Like their green, half-shelled subjects Partners In Kryme came from nowhere to top the charts with the charming rap of Turtle Power. Stephen Hague produced Jimmy Sommerville’s upbeat cover of Sylvester’s You Make Me Feal Mighty Real. F.A.B. remixed Gerry Anderson’s Thunderbirds theme with an unlikely MC in the form of Lady Penelope’s chauffeur Parker. Their album Power Themes ’90 was also released on the Telstar label and included remixes of many 1960s ITC series such as The Prisoner, The Saint, Department S and The Persuaders. And Joe 90 of course.

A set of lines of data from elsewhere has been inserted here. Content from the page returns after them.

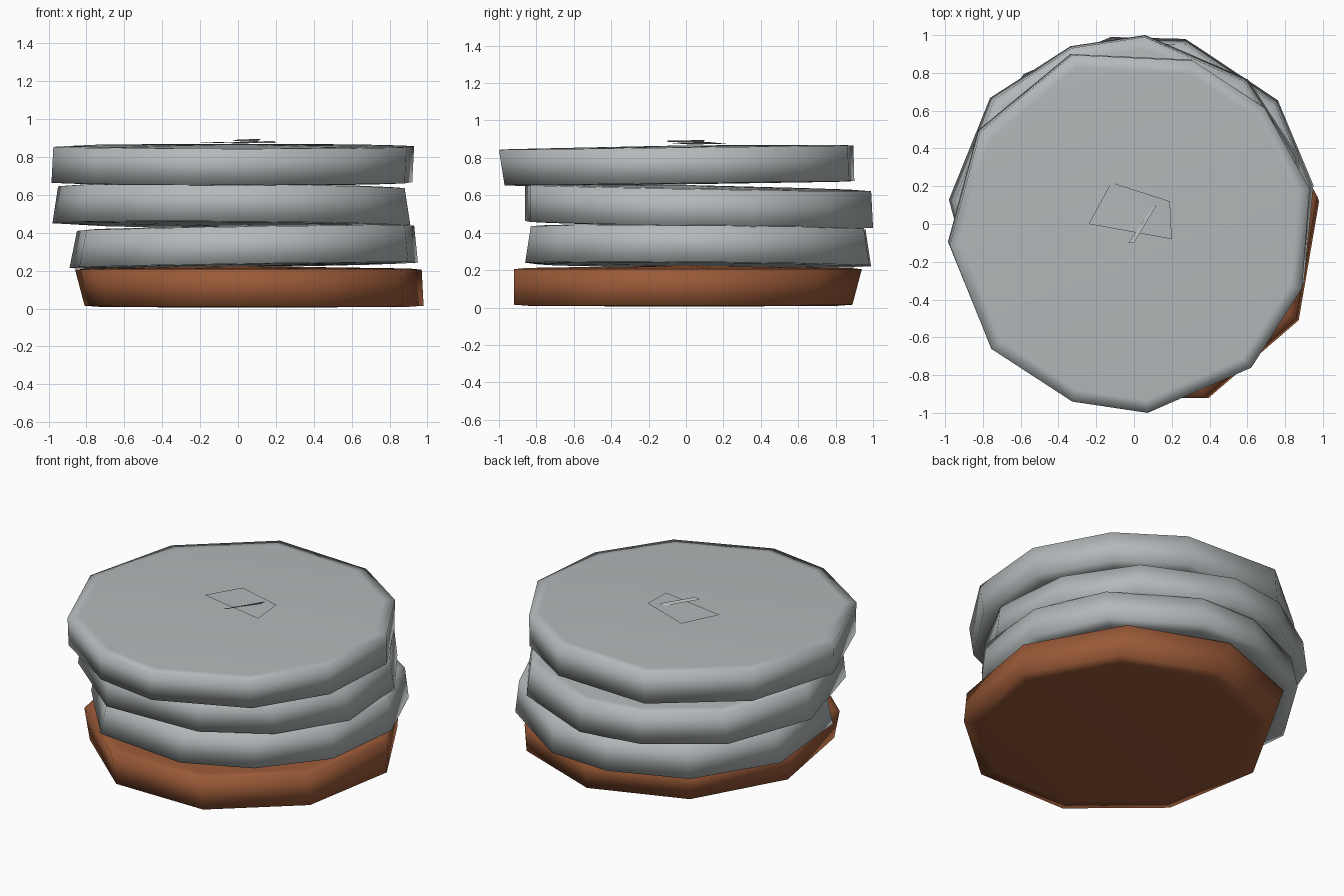
import bpy, bmesh
from math import cos, sin, radians

if "Cube" in bpy.data.objects:
    bpy.data.objects.remove(bpy.data.objects["Cube"])


def material(name, rgb):
    m = bpy.data.materials.new(name)
    m.use_nodes = True
    m.diffuse_color = (*rgb, 1)
    bsdf = next(n for n in m.node_tree.nodes if n.type == 'BSDF_PRINCIPLED')
    bsdf.inputs["Base Color"].default_value = (*rgb, 1)
    bsdf.inputs["Roughness"].default_value = 0.8
    return m


GREY = material("pale grey", (0.45, 0.48, 0.49))
BROWN = material("rust brown", (0.32, 0.10, 0.038))


def finish(bm, name, mat, fix_normals=True):
    if fix_normals:
        bmesh.ops.recalc_face_normals(bm, faces=bm.faces)
    for f in bm.faces:
        f.smooth = True
    mesh = bpy.data.meshes.new(name)
    bm.to_mesh(mesh)
    bm.free()
    mesh.materials.append(mat)
    obj = bpy.data.objects.new(name, mesh)
    bpy.context.collection.objects.link(obj)


def fit(outline, box):
    """Stretch an outline into the box (x min, x max, y min, y max)."""
    xs, ys = zip(*outline)

    def remap(v, vals, lo, hi):
        return lo + (v - min(vals)) / (max(vals) - min(vals)) * (hi - lo)
    return [(remap(x, xs, *box[:2]), remap(y, ys, *box[2:])) for x, y in outline]


def turned(outline, degrees):
    c, s = cos(radians(degrees)), sin(radians(degrees))
    return [(x * c - y * s, x * s + y * c) for x, y in outline]


def slab(name, outline, low_box, high_box, low_z, high_z, tilt, dome, mat):
    """Tilted polygonal slab with softly crowned top and bottom."""
    bm = bmesh.new()

    def ring(box, z, shrink):
        cx, cy = (box[0] + box[1]) / 2, (box[2] + box[3]) / 2
        return [bm.verts.new((cx + (x - cx) * shrink, cy + (y - cy) * shrink,
                              z + tilt[0] * x + tilt[1] * y))
                for x, y in fit(outline, box)]

    rings = [ring(low_box, low_z - dome / 3, 0.9), ring(low_box, low_z, 1),
             ring(high_box, high_z, 1), ring(high_box, high_z + dome / 3, 0.93)]
    n = len(outline)
    for a, b in zip(rings, rings[1:]):
        for i in range(n):
            j = (i + 1) % n
            bm.faces.new((a[i], a[j], b[j], b[i]))
    # Crown each end with a shallow fan
    for r, z in ((rings[0], low_z - dome / 2), (rings[-1], high_z + dome)):
        tip = bm.verts.new((0, 0, z))
        for i in range(n):
            bm.faces.new((r[i], r[(i + 1) % n], tip))
    finish(bm, name, mat)


# Uneven outline shared by the grey slabs; the lower two are turned over
uneven = [(-.82, .5), (-.33, .91), (.31, .88), (.69, .63), (.93, .2), (.89, -.33),
          (.62, -.75), (.07, -.99), (-.33, -.93), (-.76, -.65), (-.98, -.1)]
flipped = [(x, -y) for x, y in uneven]
nonagon = [(cos(radians(10 + 40 * k)), sin(radians(10 + 40 * k))) for k in range(9)]

slab("base_slab", nonagon, (-.81, .98, -.92, .89), (-.86, .97, -.92, .94),
     .015, .205, (0, 0), .02, BROWN)
slab("lower_slab", turned(flipped, -10), (-.89, .95, -.86, .99), (-.85, .93, -.83, .96),
     .23, .425, (.015, -.008), .015, GREY)
slab("middle_slab", flipped, (-.98, .91, -.86, 1), (-.95, .88, -.86, .99),
     .445, .64, (-.008, -.018), .015, GREY)
slab("upper_slab", uneven, (-.985, .92, -.97, .9), (-.975, .93, -1, .895),
     .665, .855, (0, .012), .012, GREY)

# Thin crumpled flake lying on top, pinched down at its middle
bm = bmesh.new()
corners = [bm.verts.new(p) for p in
           ((.2, -.08, .875), (.19, .12, .885), (-.12, .22, .875), (-.24, 0, .88))]
pinch = bm.verts.new((0, .04, .872))
for i in range(4):
    bm.faces.new((corners[i], corners[(i + 1) % 4], pinch))
finish(bm, "crumpled_flake", GREY)

# Narrow sliver standing across the flake
bm = bmesh.new()
bm.faces.new([bm.verts.new(p) for p in
              ((-.03, -.1, .885), (0, -.1, .893), (.12, .1, .895), (.1, .09, .88))])
finish(bm, "sliver", GREY, False)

The whole project was a precursor to the mid 1990s lounge revival and revived interest in cult television themes.
The Brits 1990 (Dance Medley) was a megamix featuring some of the major contenders for the Awards. You got Double Trouble and The Rebel MC’s Street Tuff, A Guy Called Gerald’s Voodoo Ray, S’Express’ Theme From S-Express, Beatmasters’ Hey DJ I Can’t Dance, Jeff Wayne’s Eve Of The War, 808 State’s Pacific State, D-Mob’s We Call It Acieed and Cookie Crew’s Got To Keep On. Meanwhile The Family Stand’s soulful Ghetto Heaven remains of the year’s best tracks with its eerie Twin Peaks sample while Black Box’s second single I Don’t Know Anybody Else showcases their well-produced house sound. Then there’s Stevie V’s Dirty Cash, an awesome blast of beaty hip house and killer samples. And some lightning fast machine gun delivery from MC Tunes along with old friends 808 State propelled The Only Rhyme That Bites into the UK top 10.
Kylie’s fourth number one was Tears On My Pillow which appeared on the soundtrack to The Delinquents. It’s followed by The Chimes’ soulful reboot of U2’s I Still Haven’t Found What I’m Looking For. The Eurythmics’ David A Stewart [guitar] and Candy Dulfer [saxophone] created the beautiful instrumental Lily Was Here which appeared in the film De Kassière. The dark mood continues with Alannah Myles’ brooding Black Velvet before slipping back into teen pop mode with Jason Donovan’s endlessly catchy When You Come Back To Me. Next is Sister, an extraordinary ballad from Bros [Craig had left by this stage]. It’s a touching tribute to Matt and Luke’s stepsister Carolyn who was killed in a collision with a drunk driver. London 1988.
Band Aid II: On Friday 1 December 1989, Bob Geldof telephoned Pete Waterman to ask if he would consider producing a new version of the song. Recording took place at PWL Studios in South London on 3 December and the song was broadcast on Capital Radio two days later. Advance sales of the record reached 500,000, it was released on 11 December and spent three weeks at number one. The line up consisted of Bananarama, Big Fun, Bros, Cathy Dennis, D Mob, Jason Donovan, Kevin Godley, Glen Goldsmith, Kylie Minogue, The Pasadenas, Chris Rea, Cliff Richard, Jimmy Somerville, Sonia, Lisa Stansfield, Technotronic and Wet Wet Wet. Almost forgotten nowadays and not compiled anywhere else but here, it remains my favourite version.
Halo James – Could Have Told You So
Jason Donovan – When You Come Back To Me
Bros – Sister
The Family Stand – Ghetto Heaven
Lest we forget
Band Aid II – Do They Know It’s Christmas
Missing tracks and other thoughts
It’s another decent selection from Telstar although I would like to have seen these three:
Del Amitri – Nothing Ever Happens. Epic maudlin style.
Luciano Pavarotti – Nessun Dorma. For Italia ’90.
Stone Roses – One Love. Spike Island and all that.